Material for the task:
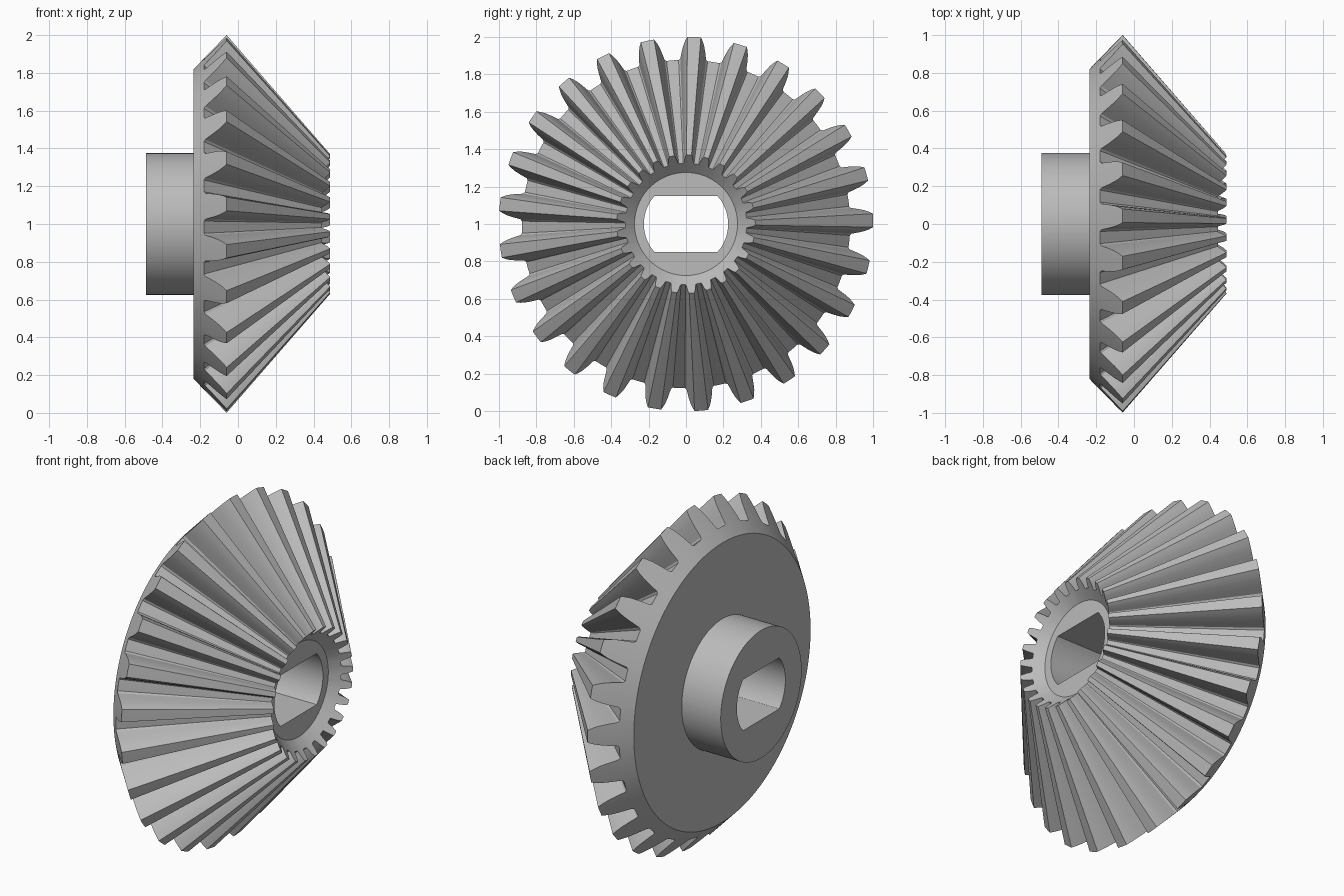
import bpy
import bmesh
from math import cos, sin, pi, radians

old = bpy.data.objects.get("Cube")
if old:
    bpy.data.objects.remove(old, do_unlink=True)

TEETH = 25
PITCH = 2 * pi / TEETH
PHASE = radians(1.1)          # direction of the first tooth
BACK, FRONT = -0.488, 0.488   # ends along the axis
DISC_X, DISC_R = -0.235, 0.82
ROOT_X, ROOT_R = -0.18, 0.877
TIP_X, TIP_R = -0.06, 1.0
SMALL = 0.37                  # small end of the teeth relative to the large end
APEX = (FRONT - SMALL * TIP_X) / (1 - SMALL)
HUB_R, BORE_R, FLAT_Z = 0.375, 0.225, 0.15
RECESS_R, RECESS_X = 0.275, 0.394

# Half tooth: (half width, height from root 0 to tip 1)
flank = [(0.078, 0), (0.069, 0.06), (0.066, 0.2), (0.062, 0.4),
         (0.055, 0.65), (0.047, 0.83), (0.036, 1)]
half = [(w / (ROOT_R + h * (TIP_R - ROOT_R)), h) for w, h in flank]
tooth = [(-PITCH / 2, 0)] + [(-a, h) for a, h in half] + [(0, 1)]
tooth += [(a, h) for a, h in reversed(half)]
outline = [(PHASE + i * PITCH + a, h) for i in range(TEETH) for a, h in tooth]

bm = bmesh.new()


def ring(point):
    """One vertex per outline sample; point gives (x, radius) for a tooth height."""
    verts = []
    for a, h in outline:
        x, r = point(h)
        verts.append(bm.verts.new((x, r * cos(a), r * sin(a) + 1)))
    return verts


def circle(x, r):
    return ring(lambda h: (x, r))


def bore(x):
    """Round hole with flats at the top and bottom."""
    verts = circle(x, BORE_R)
    for v in verts:
        v.co.z = 1 + max(-FLAT_Z, min(FLAT_Z, v.co.z - 1))
    return verts


def large_end(h):
    return ROOT_X + h * (TIP_X - ROOT_X), ROOT_R + h * (TIP_R - ROOT_R)


def small_end(h):
    x, r = large_end(h)
    return APEX + SMALL * (x - APEX), SMALL * r


# Closed loop of rings: bore, hub, back disc, rim, teeth, recessed front face
rings = [bore(BACK), circle(BACK, HUB_R), circle(DISC_X, HUB_R),
         circle(DISC_X, DISC_R), ring(large_end), ring(small_end),
         circle(RECESS_X, RECESS_R), bore(RECESS_X)]
count = len(outline)
for k, inner in enumerate(rings):
    outer = rings[(k + 1) % len(rings)]
    for i in range(count):
        j = (i + 1) % count
        bm.faces.new((inner[i], inner[j], outer[j], outer[i]))
bmesh.ops.recalc_face_normals(bm, faces=bm.faces)

mesh = bpy.data.meshes.new("bevel_gear")
bm.to_mesh(mesh)
bm.free()
gear = bpy.data.objects.new("bevel_gear", mesh)
bpy.context.collection.objects.link(gear)

# Plain grey metal
grey = bpy.data.materials.new("grey_metal")
grey.use_nodes = True
colour = (0.5, 0.5, 0.5, 1)
grey.diffuse_color = colour
grey.node_tree.nodes["Principled BSDF"].inputs["Base Color"].default_value = colour
mesh.materials.append(grey)

bpy.ops.object.select_all(action="DESELECT")
gear.select_set(True)
bpy.context.view_layer.objects.active = gear
bpy.ops.object.shade_smooth_by_angle(angle=radians(25))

Problem: The response should reproduce all the material above exactly and leave out its pictures.

Result for this task:
import bpy
import bmesh
from math import cos, sin, pi, radians

old = bpy.data.objects.get("Cube")
if old:
    bpy.data.objects.remove(old, do_unlink=True)

TEETH = 25
PITCH = 2 * pi / TEETH
PHASE = radians(1.1)          # direction of the first tooth
BACK, FRONT = -0.488, 0.488   # ends along the axis
DISC_X, DISC_R = -0.235, 0.82
ROOT_X, ROOT_R = -0.18, 0.877
TIP_X, TIP_R = -0.06, 1.0
SMALL = 0.37                  # small end of the teeth relative to the large end
APEX = (FRONT - SMALL * TIP_X) / (1 - SMALL)
HUB_R, BORE_R, FLAT_Z = 0.375, 0.225, 0.15
RECESS_R, RECESS_X = 0.275, 0.394

# Half tooth: (half width, height from root 0 to tip 1)
flank = [(0.078, 0), (0.069, 0.06), (0.066, 0.2), (0.062, 0.4),
         (0.055, 0.65), (0.047, 0.83), (0.036, 1)]
half = [(w / (ROOT_R + h * (TIP_R - ROOT_R)), h) for w, h in flank]
tooth = [(-PITCH / 2, 0)] + [(-a, h) for a, h in half] + [(0, 1)]
tooth += [(a, h) for a, h in reversed(half)]
outline = [(PHASE + i * PITCH + a, h) for i in range(TEETH) for a, h in tooth]

bm = bmesh.new()


def ring(point):
    """One vertex per outline sample; point gives (x, radius) for a tooth height."""
    verts = []
    for a, h in outline:
        x, r = point(h)
        verts.append(bm.verts.new((x, r * cos(a), r * sin(a) + 1)))
    return verts


def circle(x, r):
    return ring(lambda h: (x, r))


def bore(x):
    """Round hole with flats at the top and bottom."""
    verts = circle(x, BORE_R)
    for v in verts:
        v.co.z = 1 + max(-FLAT_Z, min(FLAT_Z, v.co.z - 1))
    return verts


def large_end(h):
    return ROOT_X + h * (TIP_X - ROOT_X), ROOT_R + h * (TIP_R - ROOT_R)


def small_end(h):
    x, r = large_end(h)
    return APEX + SMALL * (x - APEX), SMALL * r


# Closed loop of rings: bore, hub, back disc, rim, teeth, recessed front face
rings = [bore(BACK), circle(BACK, HUB_R), circle(DISC_X, HUB_R),
         circle(DISC_X, DISC_R), ring(large_end), ring(small_end),
         circle(RECESS_X, RECESS_R), bore(RECESS_X)]
count = len(outline)
for k, inner in enumerate(rings):
    outer = rings[(k + 1) % len(rings)]
    for i in range(count):
        j = (i + 1) % count
        bm.faces.new((inner[i], inner[j], outer[j], outer[i]))
bmesh.ops.recalc_face_normals(bm, faces=bm.faces)

mesh = bpy.data.meshes.new("bevel_gear")
bm.to_mesh(mesh)
bm.free()
gear = bpy.data.objects.new("bevel_gear", mesh)
bpy.context.collection.objects.link(gear)

# Plain grey metal
grey = bpy.data.materials.new("grey_metal")
grey.use_nodes = True
colour = (0.5, 0.5, 0.5, 1)
grey.diffuse_color = colour
grey.node_tree.nodes["Principled BSDF"].inputs["Base Color"].default_value = colour
mesh.materials.append(grey)

bpy.ops.object.select_all(action="DESELECT")
gear.select_set(True)
bpy.context.view_layer.objects.active = gear
bpy.ops.object.shade_smooth_by_angle(angle=radians(25))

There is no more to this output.